● **WORK TO BE COMPLETED**
From the listing below, return every line with the string "seam" in it.

+ + + + + + +

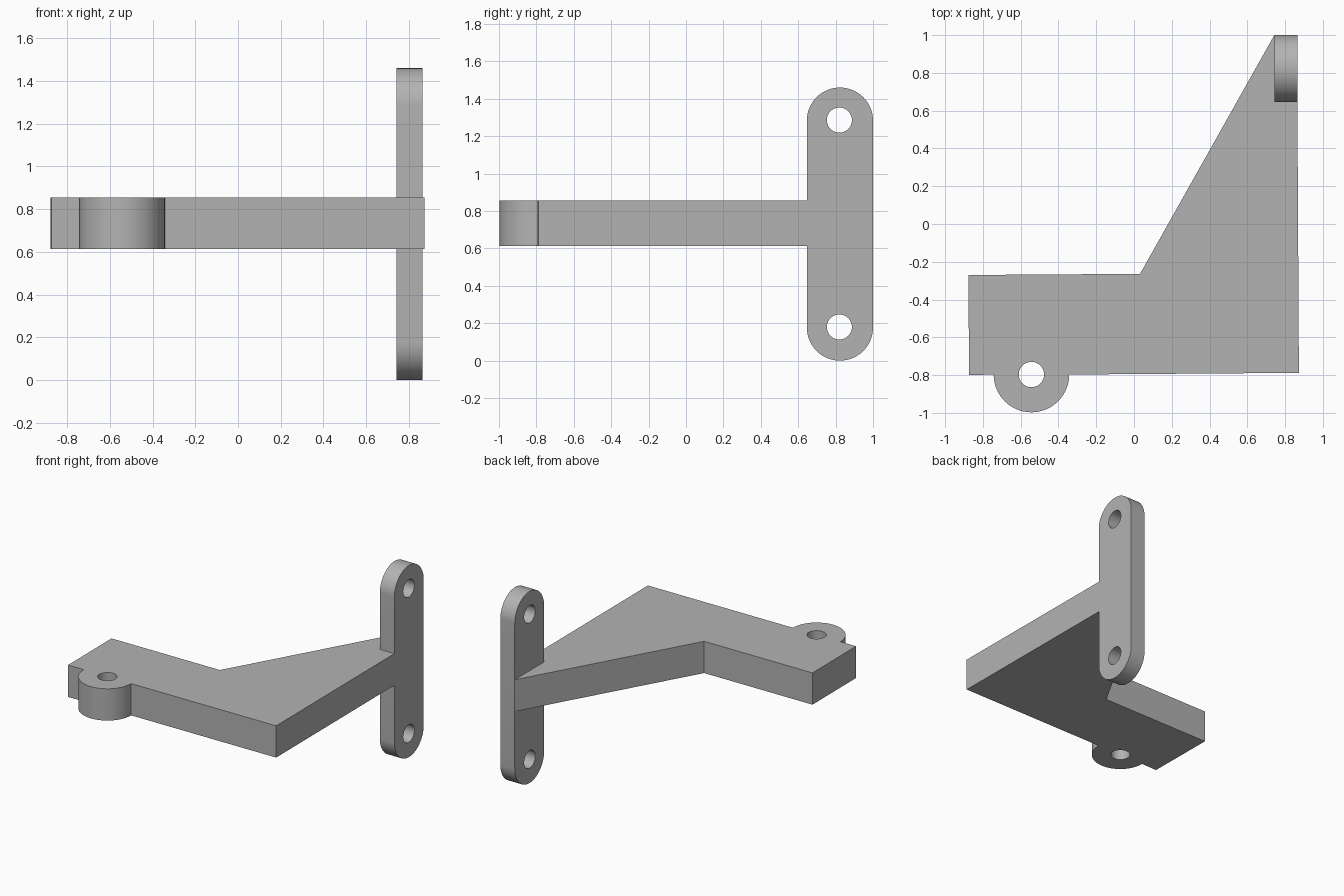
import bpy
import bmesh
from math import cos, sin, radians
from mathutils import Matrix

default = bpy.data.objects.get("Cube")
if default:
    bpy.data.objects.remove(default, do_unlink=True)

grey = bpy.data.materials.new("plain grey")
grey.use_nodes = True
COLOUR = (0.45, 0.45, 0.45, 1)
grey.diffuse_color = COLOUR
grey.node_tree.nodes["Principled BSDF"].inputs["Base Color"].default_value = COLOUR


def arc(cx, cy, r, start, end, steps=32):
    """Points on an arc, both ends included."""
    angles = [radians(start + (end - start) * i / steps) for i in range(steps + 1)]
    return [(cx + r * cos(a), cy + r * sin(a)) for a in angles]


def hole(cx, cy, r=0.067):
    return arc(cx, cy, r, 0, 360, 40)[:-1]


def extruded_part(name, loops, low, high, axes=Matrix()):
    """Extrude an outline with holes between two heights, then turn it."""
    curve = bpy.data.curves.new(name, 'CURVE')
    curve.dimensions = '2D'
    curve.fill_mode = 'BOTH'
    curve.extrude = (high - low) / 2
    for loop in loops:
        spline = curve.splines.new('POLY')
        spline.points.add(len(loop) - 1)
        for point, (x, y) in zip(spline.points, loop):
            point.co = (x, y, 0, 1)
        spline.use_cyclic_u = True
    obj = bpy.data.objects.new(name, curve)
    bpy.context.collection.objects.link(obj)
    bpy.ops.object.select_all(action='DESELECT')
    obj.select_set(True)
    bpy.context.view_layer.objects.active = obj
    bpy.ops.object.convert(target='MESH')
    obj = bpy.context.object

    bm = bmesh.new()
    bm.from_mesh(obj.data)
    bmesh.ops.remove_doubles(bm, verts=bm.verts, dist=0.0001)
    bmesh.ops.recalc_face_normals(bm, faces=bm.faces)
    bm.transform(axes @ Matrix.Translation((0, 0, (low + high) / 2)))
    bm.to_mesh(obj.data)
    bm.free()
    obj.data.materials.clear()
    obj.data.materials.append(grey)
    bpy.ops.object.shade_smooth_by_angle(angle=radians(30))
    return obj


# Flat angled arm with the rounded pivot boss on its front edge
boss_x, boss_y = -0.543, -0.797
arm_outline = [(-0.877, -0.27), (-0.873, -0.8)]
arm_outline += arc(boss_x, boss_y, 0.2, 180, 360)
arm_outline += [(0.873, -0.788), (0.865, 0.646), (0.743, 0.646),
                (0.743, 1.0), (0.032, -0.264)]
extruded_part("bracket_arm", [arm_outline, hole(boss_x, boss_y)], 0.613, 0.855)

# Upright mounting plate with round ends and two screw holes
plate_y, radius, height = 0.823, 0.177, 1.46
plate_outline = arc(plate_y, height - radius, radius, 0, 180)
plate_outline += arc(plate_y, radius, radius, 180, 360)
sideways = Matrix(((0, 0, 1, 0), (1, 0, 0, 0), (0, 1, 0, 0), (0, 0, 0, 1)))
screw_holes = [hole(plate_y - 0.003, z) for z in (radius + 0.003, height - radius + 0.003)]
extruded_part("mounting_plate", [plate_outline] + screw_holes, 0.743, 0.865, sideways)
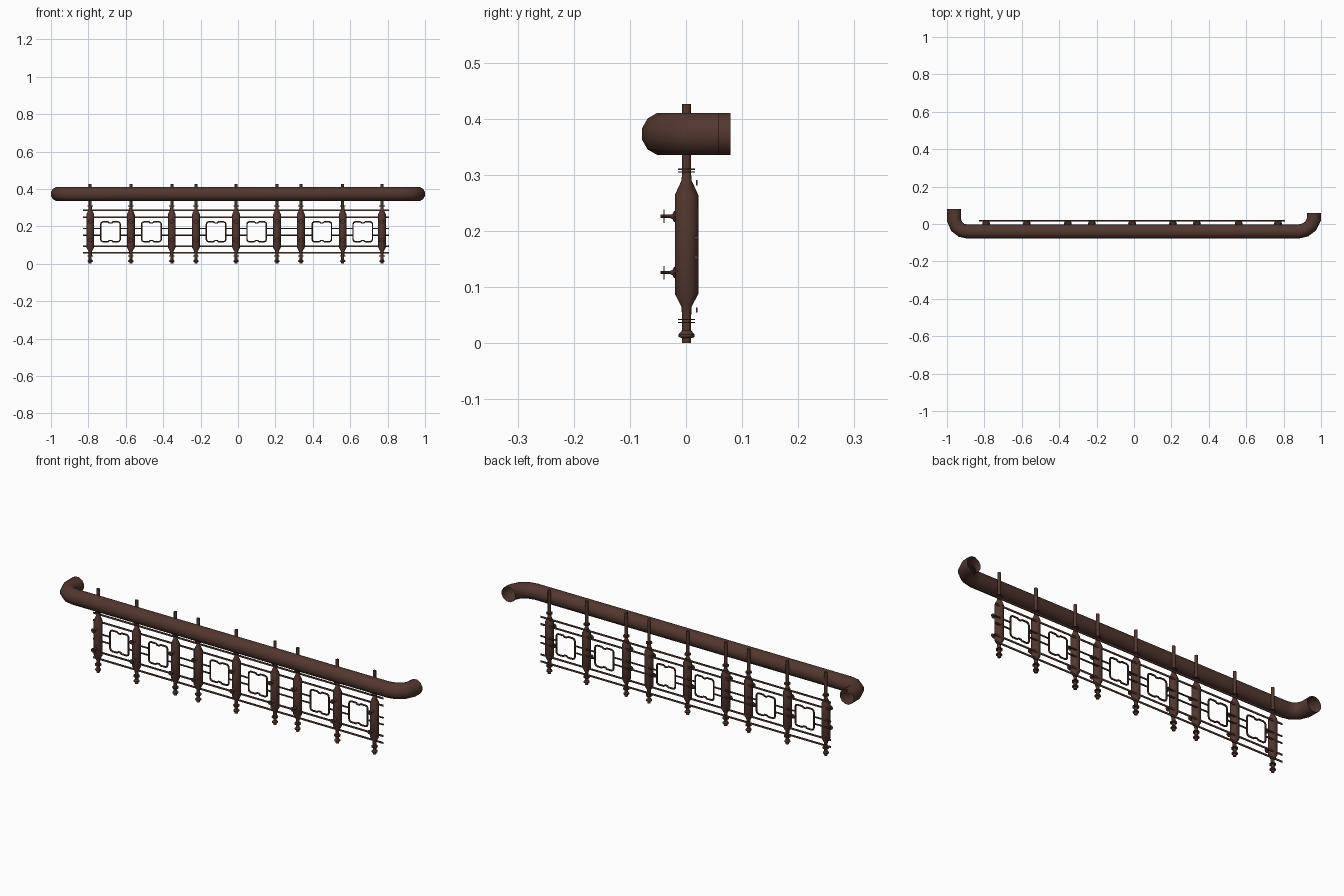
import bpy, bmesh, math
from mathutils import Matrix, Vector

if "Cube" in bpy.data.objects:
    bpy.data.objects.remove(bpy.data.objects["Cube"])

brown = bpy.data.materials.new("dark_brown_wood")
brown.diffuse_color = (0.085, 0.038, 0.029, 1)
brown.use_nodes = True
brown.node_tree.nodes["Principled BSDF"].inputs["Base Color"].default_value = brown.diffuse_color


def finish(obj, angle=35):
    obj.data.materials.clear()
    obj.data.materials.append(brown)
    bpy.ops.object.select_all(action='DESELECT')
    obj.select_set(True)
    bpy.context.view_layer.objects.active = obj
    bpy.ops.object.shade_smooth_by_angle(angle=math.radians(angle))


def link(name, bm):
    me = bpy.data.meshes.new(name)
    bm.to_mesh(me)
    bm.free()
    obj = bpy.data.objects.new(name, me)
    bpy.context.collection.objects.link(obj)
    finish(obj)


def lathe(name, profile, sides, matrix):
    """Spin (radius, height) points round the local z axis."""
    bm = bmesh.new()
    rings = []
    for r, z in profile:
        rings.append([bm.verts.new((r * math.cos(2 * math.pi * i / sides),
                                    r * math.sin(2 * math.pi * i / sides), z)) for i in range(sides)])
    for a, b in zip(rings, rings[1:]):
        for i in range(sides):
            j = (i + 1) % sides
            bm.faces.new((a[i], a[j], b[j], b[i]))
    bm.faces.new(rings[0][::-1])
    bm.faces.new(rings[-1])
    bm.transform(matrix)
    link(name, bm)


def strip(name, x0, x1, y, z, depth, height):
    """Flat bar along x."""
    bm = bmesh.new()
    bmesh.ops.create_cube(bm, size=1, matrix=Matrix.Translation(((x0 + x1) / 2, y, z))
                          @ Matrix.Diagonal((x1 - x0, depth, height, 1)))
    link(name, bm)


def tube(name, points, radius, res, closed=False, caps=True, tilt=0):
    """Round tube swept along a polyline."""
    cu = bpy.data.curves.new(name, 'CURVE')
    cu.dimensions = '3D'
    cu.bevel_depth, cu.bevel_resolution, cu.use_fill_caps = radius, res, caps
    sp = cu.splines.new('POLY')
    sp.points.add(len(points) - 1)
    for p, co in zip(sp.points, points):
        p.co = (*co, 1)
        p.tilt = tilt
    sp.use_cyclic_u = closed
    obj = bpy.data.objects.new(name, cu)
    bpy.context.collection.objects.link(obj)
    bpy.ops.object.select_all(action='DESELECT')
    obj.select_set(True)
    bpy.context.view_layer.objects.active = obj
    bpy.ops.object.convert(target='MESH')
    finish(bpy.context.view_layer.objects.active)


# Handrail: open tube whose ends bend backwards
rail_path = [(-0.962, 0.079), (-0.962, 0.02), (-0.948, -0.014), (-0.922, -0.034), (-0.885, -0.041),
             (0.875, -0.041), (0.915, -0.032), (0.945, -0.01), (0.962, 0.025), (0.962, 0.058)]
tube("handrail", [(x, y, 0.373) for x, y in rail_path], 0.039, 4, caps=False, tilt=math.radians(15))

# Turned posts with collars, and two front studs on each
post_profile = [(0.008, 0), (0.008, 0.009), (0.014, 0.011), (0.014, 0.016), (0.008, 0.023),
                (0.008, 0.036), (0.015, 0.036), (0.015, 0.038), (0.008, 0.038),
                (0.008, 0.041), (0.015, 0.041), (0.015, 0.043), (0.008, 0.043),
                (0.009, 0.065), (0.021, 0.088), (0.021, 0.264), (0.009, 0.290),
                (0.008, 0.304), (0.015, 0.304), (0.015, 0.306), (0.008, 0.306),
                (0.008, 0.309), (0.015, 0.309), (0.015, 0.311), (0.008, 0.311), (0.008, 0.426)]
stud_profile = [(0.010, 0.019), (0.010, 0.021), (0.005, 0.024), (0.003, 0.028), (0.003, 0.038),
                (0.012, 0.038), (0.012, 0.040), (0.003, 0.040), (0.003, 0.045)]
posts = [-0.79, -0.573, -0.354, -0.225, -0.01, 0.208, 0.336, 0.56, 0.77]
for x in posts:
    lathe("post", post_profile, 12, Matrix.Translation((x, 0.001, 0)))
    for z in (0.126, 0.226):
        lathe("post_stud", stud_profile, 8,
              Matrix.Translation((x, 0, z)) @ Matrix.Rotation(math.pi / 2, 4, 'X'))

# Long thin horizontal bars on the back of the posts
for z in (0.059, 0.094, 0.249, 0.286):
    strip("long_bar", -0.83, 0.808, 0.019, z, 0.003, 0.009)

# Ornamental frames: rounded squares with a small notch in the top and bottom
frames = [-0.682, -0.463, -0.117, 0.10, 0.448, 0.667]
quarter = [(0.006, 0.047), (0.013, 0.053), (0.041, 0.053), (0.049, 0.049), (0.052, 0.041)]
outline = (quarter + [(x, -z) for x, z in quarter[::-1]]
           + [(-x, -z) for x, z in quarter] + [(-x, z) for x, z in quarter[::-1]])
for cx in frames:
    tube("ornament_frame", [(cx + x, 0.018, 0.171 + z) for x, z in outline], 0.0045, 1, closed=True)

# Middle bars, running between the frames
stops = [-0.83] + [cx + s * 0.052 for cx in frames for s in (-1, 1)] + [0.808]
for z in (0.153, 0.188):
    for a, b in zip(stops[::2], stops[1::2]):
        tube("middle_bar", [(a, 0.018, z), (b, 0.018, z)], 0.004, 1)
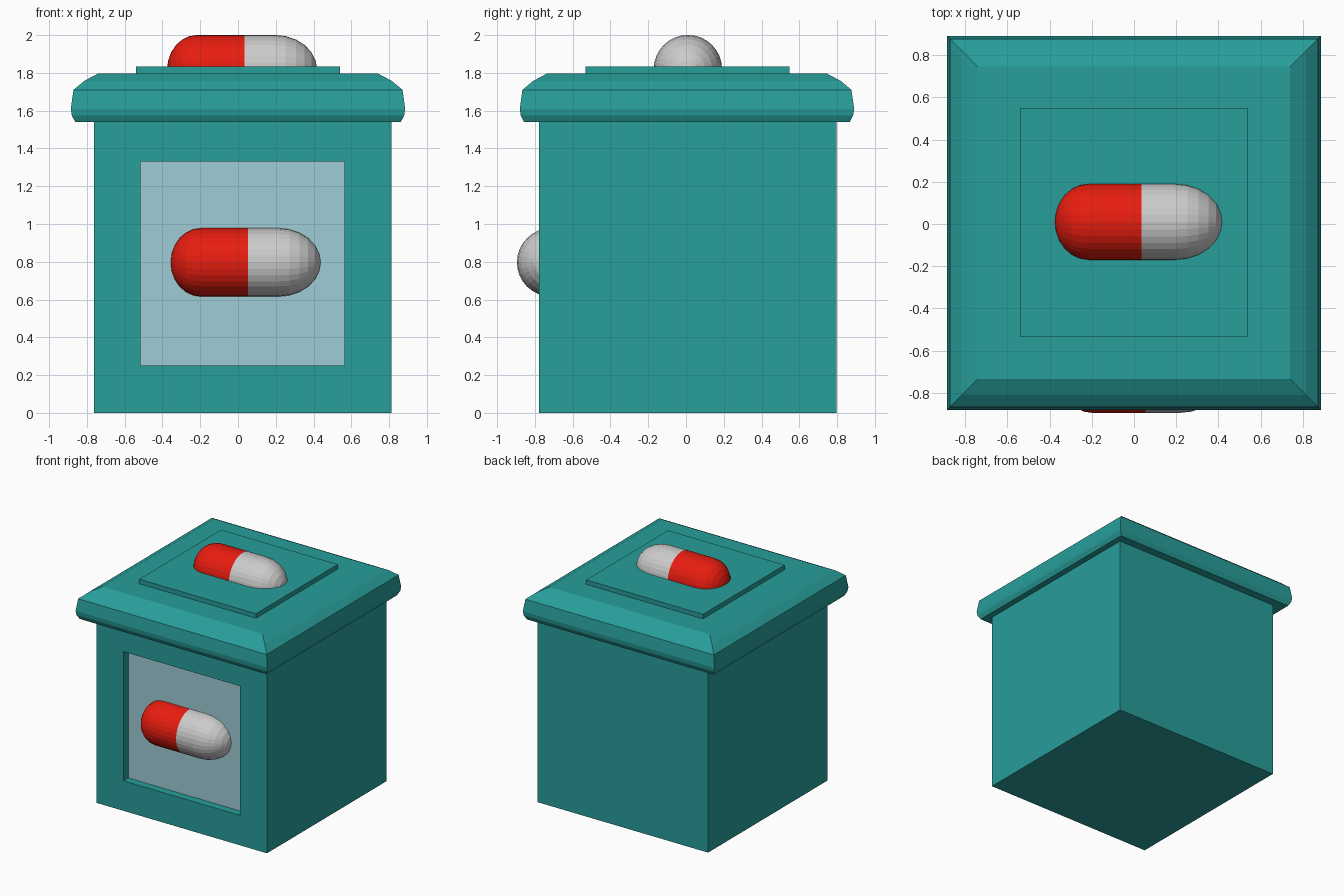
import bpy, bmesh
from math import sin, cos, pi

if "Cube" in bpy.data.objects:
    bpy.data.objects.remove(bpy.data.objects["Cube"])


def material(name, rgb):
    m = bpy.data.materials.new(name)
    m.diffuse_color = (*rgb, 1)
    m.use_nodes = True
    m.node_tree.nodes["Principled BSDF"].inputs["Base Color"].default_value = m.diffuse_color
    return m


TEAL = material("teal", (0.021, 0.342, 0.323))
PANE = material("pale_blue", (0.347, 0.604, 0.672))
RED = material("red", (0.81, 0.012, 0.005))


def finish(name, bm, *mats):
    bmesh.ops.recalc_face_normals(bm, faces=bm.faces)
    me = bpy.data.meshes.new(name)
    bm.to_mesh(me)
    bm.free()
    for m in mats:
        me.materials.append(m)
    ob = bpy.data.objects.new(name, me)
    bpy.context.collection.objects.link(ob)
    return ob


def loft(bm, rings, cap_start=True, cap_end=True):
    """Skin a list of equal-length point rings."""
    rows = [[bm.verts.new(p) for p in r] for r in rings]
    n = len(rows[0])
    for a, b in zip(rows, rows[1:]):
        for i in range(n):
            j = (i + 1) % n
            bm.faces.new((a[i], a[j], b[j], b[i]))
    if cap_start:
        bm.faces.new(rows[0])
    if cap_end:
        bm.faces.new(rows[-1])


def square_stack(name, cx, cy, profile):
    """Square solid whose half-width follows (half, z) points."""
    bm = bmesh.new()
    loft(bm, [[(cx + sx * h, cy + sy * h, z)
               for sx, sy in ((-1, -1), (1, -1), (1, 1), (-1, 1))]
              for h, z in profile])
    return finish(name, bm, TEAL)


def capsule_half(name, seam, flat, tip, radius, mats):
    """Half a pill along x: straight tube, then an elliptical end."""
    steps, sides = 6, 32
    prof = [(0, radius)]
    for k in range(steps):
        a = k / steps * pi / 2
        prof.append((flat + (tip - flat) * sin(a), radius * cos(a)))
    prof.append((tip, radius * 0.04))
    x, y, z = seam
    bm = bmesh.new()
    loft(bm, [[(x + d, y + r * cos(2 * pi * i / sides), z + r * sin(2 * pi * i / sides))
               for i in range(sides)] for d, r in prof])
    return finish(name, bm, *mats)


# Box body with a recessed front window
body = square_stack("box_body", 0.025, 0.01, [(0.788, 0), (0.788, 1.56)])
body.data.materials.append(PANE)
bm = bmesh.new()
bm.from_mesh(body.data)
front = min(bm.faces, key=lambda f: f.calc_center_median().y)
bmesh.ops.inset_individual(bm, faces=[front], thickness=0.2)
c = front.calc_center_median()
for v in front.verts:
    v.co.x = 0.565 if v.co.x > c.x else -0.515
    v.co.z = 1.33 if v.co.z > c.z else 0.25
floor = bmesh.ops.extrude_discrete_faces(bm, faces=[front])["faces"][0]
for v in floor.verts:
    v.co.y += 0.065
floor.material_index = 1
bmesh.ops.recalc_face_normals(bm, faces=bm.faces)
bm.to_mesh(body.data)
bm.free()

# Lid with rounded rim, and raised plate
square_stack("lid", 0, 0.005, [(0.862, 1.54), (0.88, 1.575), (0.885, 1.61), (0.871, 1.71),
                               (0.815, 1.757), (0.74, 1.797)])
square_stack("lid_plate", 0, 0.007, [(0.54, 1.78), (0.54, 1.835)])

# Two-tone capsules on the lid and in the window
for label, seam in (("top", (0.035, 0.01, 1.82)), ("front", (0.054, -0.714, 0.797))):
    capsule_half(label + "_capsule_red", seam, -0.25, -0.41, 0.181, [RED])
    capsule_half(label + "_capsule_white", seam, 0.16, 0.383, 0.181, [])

+ + + + + + +

● **RESPONSE FOR THIS EXERCISE**
def capsule_half(name, seam, flat, tip, radius, mats):
    x, y, z = seam
for label, seam in (("top", (0.035, 0.01, 1.82)), ("front", (0.054, -0.714, 0.797))):
    capsule_half(label + "_capsule_red", seam, -0.25, -0.41, 0.181, [RED])
    capsule_half(label + "_capsule_white", seam, 0.16, 0.383, 0.181, [])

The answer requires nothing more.